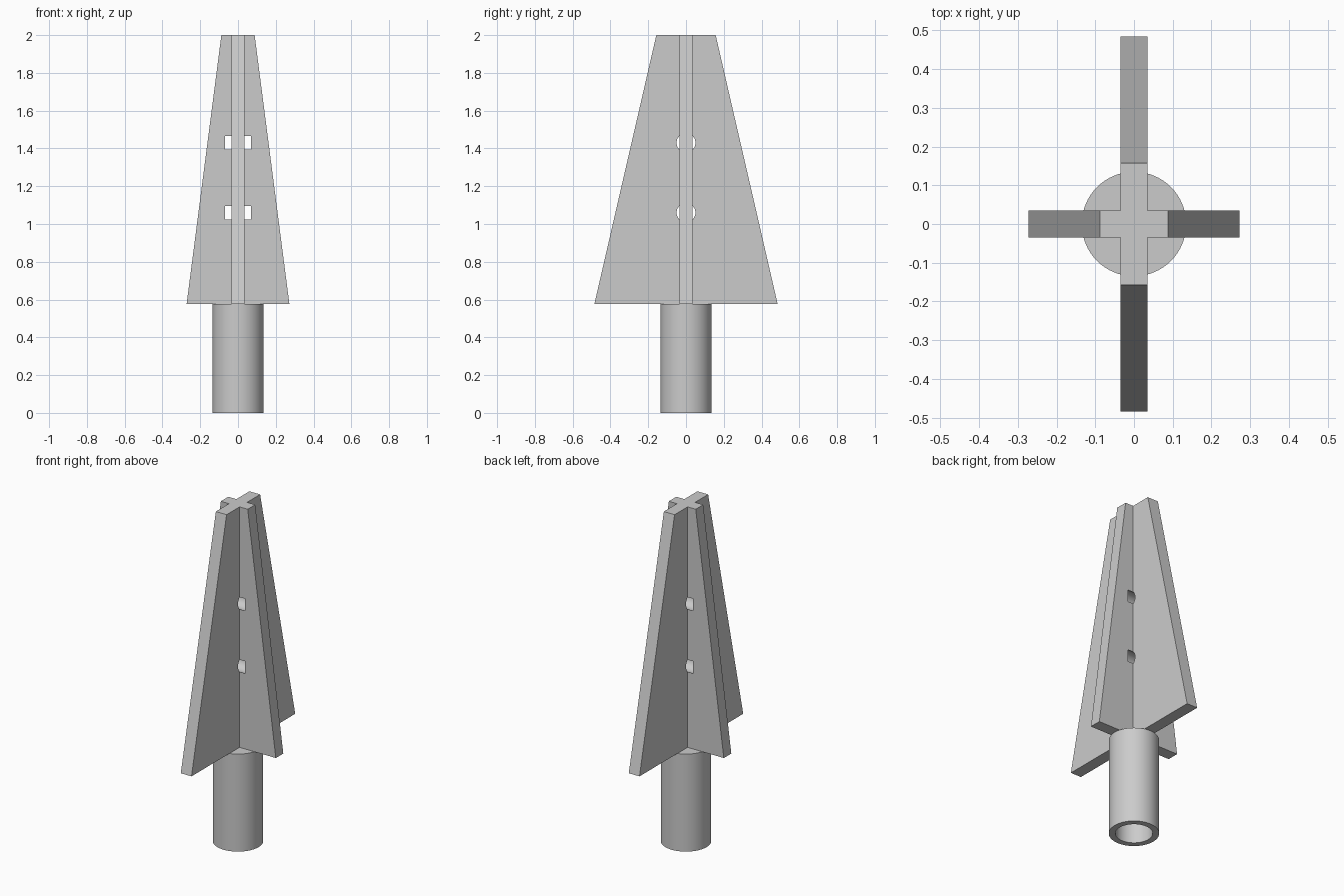
import bpy
import bmesh
import math

cube = bpy.data.objects.get("Cube")
if cube:
    bpy.data.objects.remove(cube, do_unlink=True)

BASE, TOP, HALF = 0.577, 2.0, 0.035
TUBE_R, BORE_R, CAP_Z = 0.135, 0.1, 0.54

grey = bpy.data.materials.new("light_grey")
grey.use_nodes = True
colour = (0.6, 0.6, 0.6, 1)
grey.diffuse_color = colour
grey.node_tree.nodes["Principled BSDF"].inputs["Base Color"].default_value = colour


def add_object(name, bm):
    bmesh.ops.recalc_face_normals(bm, faces=bm.faces)
    mesh = bpy.data.meshes.new(name)
    bm.to_mesh(mesh)
    bm.free()
    obj = bpy.data.objects.new(name, mesh)
    bpy.context.collection.objects.link(obj)
    mesh.materials.append(grey)
    return obj


def blade(name, low, high, along_y):
    """Tapered upright plate, symmetric about the axis."""
    bm = bmesh.new()
    outline = [(-low, BASE), (low, BASE), (high, TOP), (-high, TOP)]
    verts = [bm.verts.new((-HALF, a, z) if along_y else (a, -HALF, z))
             for a, z in outline]
    face = bm.faces.new(verts)
    moved = bmesh.ops.extrude_face_region(bm, geom=[face])["geom"]
    shift = (2 * HALF, 0, 0) if along_y else (0, 2 * HALF, 0)
    bmesh.ops.translate(bm, vec=shift,
                        verts=[g for g in moved if isinstance(g, bmesh.types.BMVert)])
    return add_object(name, bm)


def apply_boolean(target, tool, operation):
    mod = target.modifiers.new(operation.lower(), "BOOLEAN")
    mod.operation, mod.object, mod.solver = operation, tool, "EXACT"
    bpy.context.view_layer.objects.active = target
    bpy.ops.object.modifier_apply(modifier=mod.name)
    bpy.data.objects.remove(tool, do_unlink=True)


def shade(obj):
    bpy.ops.object.select_all(action="DESELECT")
    obj.select_set(True)
    bpy.context.view_layer.objects.active = obj
    bpy.ops.object.shade_smooth_by_angle(angle=math.radians(30))


# Crossed blades, joined into one body
blades = blade("crossed_blades", 0.485, 0.157, True)
apply_boolean(blades, blade("side_blade", 0.272, 0.088, False), "UNION")

# Sideways holes through the core
for z in (1.06, 1.43):
    bpy.ops.mesh.primitive_cylinder_add(vertices=48, radius=0.05, depth=0.14,
                                        location=(0, 0, z),
                                        rotation=(0, math.pi / 2, 0))
    cutter = bpy.context.object
    cutter.hide_render = True
    cutter.data.materials.append(grey)
    apply_boolean(blades, cutter, "DIFFERENCE")
shade(blades)

# Hollow socket, open at the bottom and capped on top
bm = bmesh.new()
profile = [(0, CAP_Z), (BORE_R, CAP_Z), (BORE_R, 0), (TUBE_R, 0),
           (TUBE_R, BASE), (0, BASE)]
verts = [bm.verts.new((r, 0, z)) for r, z in profile]
edges = [bm.edges.new(pair) for pair in zip(verts, verts[1:])]
bmesh.ops.spin(bm, geom=verts + edges, cent=(0, 0, 0), axis=(0, 0, 1),
               angle=2 * math.pi, steps=64)
bmesh.ops.remove_doubles(bm, verts=bm.verts, dist=0.0001)
shade(add_object("socket_tube", bm))
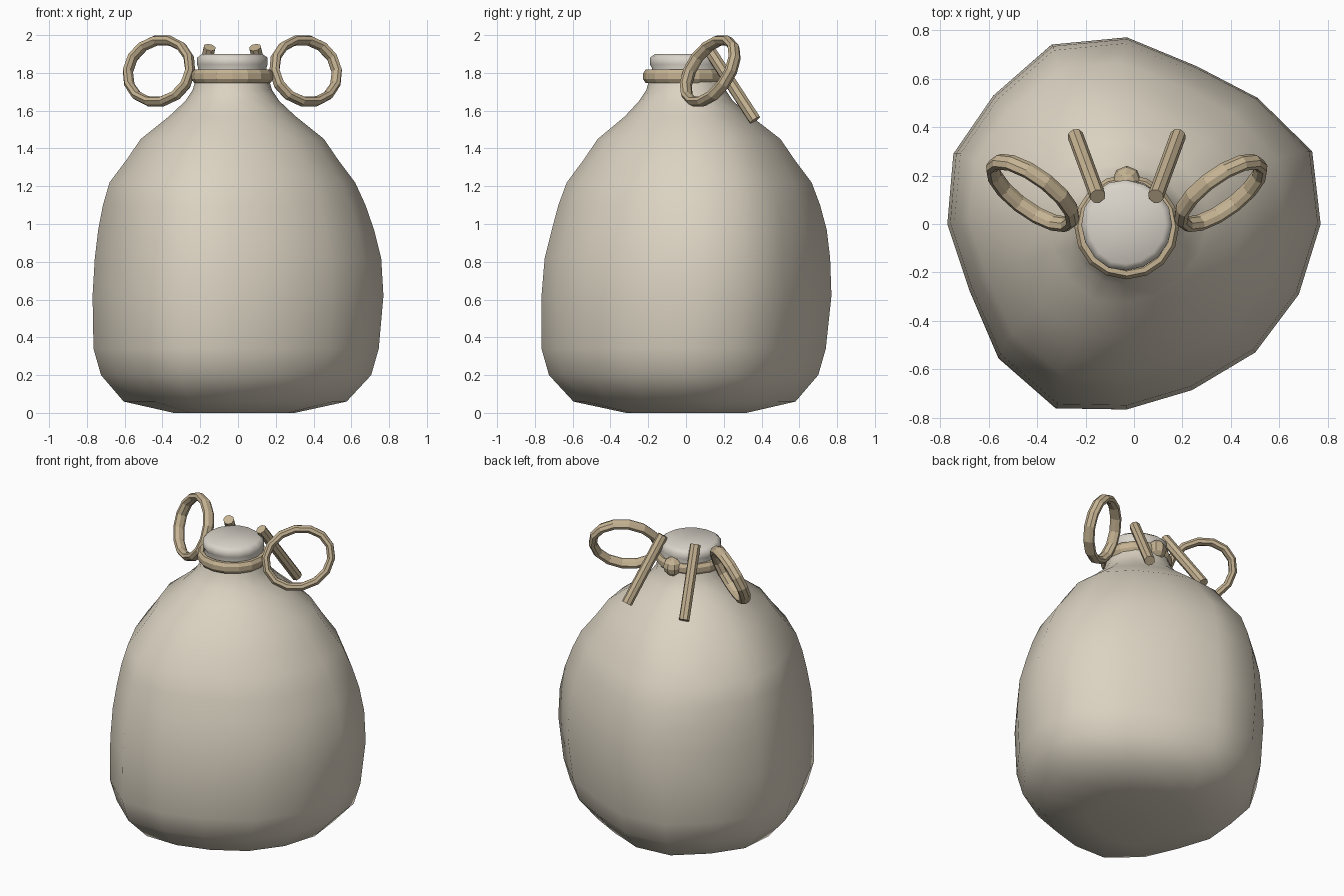
import bpy, bmesh, math
from mathutils import Vector

if "Cube" in bpy.data.objects:
    bpy.data.objects.remove(bpy.data.objects["Cube"])

AXIS = -0.03  # x of the neck axis; tie parts mirror about it


def material(name, rgb):
    m = bpy.data.materials.new(name)
    m.diffuse_color = (*rgb, 1)
    m.use_nodes = True
    m.node_tree.nodes["Principled BSDF"].inputs["Base Color"].default_value = m.diffuse_color
    return m


CLOTH = material("sack cloth", (0.71, 0.65, 0.54))
MOUTH = material("pale gathered cloth", (0.70, 0.66, 0.59))
CORD = material("tan cord", (0.56, 0.45, 0.29))


def finish(name, bm, mats, smooth=False):
    bmesh.ops.recalc_face_normals(bm, faces=bm.faces)
    me = bpy.data.meshes.new(name)
    bm.to_mesh(me)
    bm.free()
    for m in mats:
        me.materials.append(m)
    for p in me.polygons:
        p.use_smooth = smooth
    ob = bpy.data.objects.new(name, me)
    bpy.context.collection.objects.link(ob)
    return ob


def bridge(bm, a, b):
    n = len(a)
    return [bm.faces.new((a[i], a[(i + 1) % n], b[(i + 1) % n], b[i])) for i in range(n)]


# Sack: lopsided plan outline that becomes rounder towards the neck
PLAN = [(-.03, .77), (.26, .65), (.51, .52), (.735, .30), (.77, 0), (.68, -.29),
        (.5, -.53), (.24, -.685), (-.03, -.765), (-.32, -.76), (-.56, -.55),
        (-.68, -.27), (-.77, 0), (-.745, .29), (-.58, .53), (-.34, .74)]
# height, radius, centre x, centre y, roundness
RINGS = [(0, .32, -.02, 0, 0), (.06, .59, -.015, -.01, 0), (.2, .715, -.01, -.015, 0),
         (.34, .755, -.01, -.015, 0), (.62, .77, 0, 0, 0), (.82, .758, 0, .005, 0),
         (.97, .73, -.01, .015, 0), (1.1, .695, -.02, .015, .05), (1.22, .65, -.03, .015, .1),
         (1.34, .56, -.03, .015, .15), (1.45, .485, -.03, .015, .2), (1.57, .335, -.03, .01, .4),
         (1.65, .25, -.03, 0, .7), (1.71, .21, -.03, 0, .9), (1.78, .19, -.03, 0, 1),
         (1.825, .18, -.03, 0, 1), (1.845, .187, -.03, -.005, .8), (1.88, .187, -.03, -.005, .7),
         (1.9, .16, -.03, -.005, .7)]
bm = bmesh.new()
loops = []
for z, r, cx, cy, k in RINGS:
    ring = []
    for i, (px, py) in enumerate(PLAN):
        a = math.pi / 2 - i * math.tau / 16
        x = (1 - k) * px / .77 + k * math.cos(a)
        y = (1 - k) * py / .77 + k * math.sin(a)
        ring.append(bm.verts.new((cx + r * x, cy + r * y, z)))
    loops.append(ring)
for a, b in zip(loops, loops[1:]):
    bridge(bm, a, b)
bm.faces.new(loops[0])
tip = bm.verts.new((AXIS, 0, 1.895))
for i in range(16):
    bm.faces.new((loops[-1][i], loops[-1][(i + 1) % 16], tip))
for f in bm.faces:
    f.material_index = 1 if f.calc_center_median().z > 1.8 else 0
finish("sack", bm, [CLOTH, MOUTH], smooth=True)


def cord_ring(name, centre, u, v, thick, depth, n, sides=8):
    """Closed faceted cord following an ellipse with half axes u and v."""
    centre, u, v = Vector(centre), Vector(u), Vector(v)
    normal = u.cross(v).normalized()
    bm = bmesh.new()
    rings = []
    for i in range(n):
        a = i * math.tau / n
        out = u * math.cos(a) + v * math.sin(a)
        d = out.normalized()
        ring = []
        for j in range(sides):
            t = (j + .5) * math.tau / sides
            p = centre + out + d * thick * math.cos(t) + normal * depth * math.sin(t)
            ring.append(bm.verts.new(p))
        rings.append(ring)
    for i in range(n):
        bridge(bm, rings[i], rings[(i + 1) % n])
    return finish(name, bm, [CORD])


# Cord around the neck
cord_ring("neck_cord", (AXIS, -.012, 1.782), (.192, 0, 0), (0, .192, 0), .026, .038, 16)

# Bow loops and hanging cord ends, mirrored about the neck axis
for side, s in (("right", 1), ("left", -1)):
    cord_ring("bow_loop_" + side, (AXIS + s * .388, .128, 1.81),
              (s * .165, .11, 0), (-s * .02, .07, .165), .026, .036, 14)
    top = Vector((AXIS + s * .12, .115, 1.935))
    end = Vector((AXIS + s * .212, .365, 1.55))
    bm = bmesh.new()
    bmesh.ops.create_cone(bm, cap_ends=True, segments=8, radius1=.033, radius2=.033,
                          depth=(top - end).length)
    rot = (top - end).to_track_quat('Z', 'Y').to_matrix().to_4x4()
    rot.translation = (top + end) / 2
    bm.transform(rot)
    finish("cord_end_" + side, bm, [CORD])

# Knot at the back of the neck
bm = bmesh.new()
bmesh.ops.create_uvsphere(bm, u_segments=8, v_segments=6, radius=.06)
bmesh.ops.translate(bm, verts=bm.verts, vec=(AXIS, .18, 1.785))
finish("knot", bm, [CORD])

------

**PROBLEM STATEMENT:**
Return, from the entries, each line that holds "profile".

**YOUR RESPONSE:**
profile = [(0, CAP_Z), (BORE_R, CAP_Z), (BORE_R, 0), (TUBE_R, 0),
verts = [bm.verts.new((r, 0, z)) for r, z in profile]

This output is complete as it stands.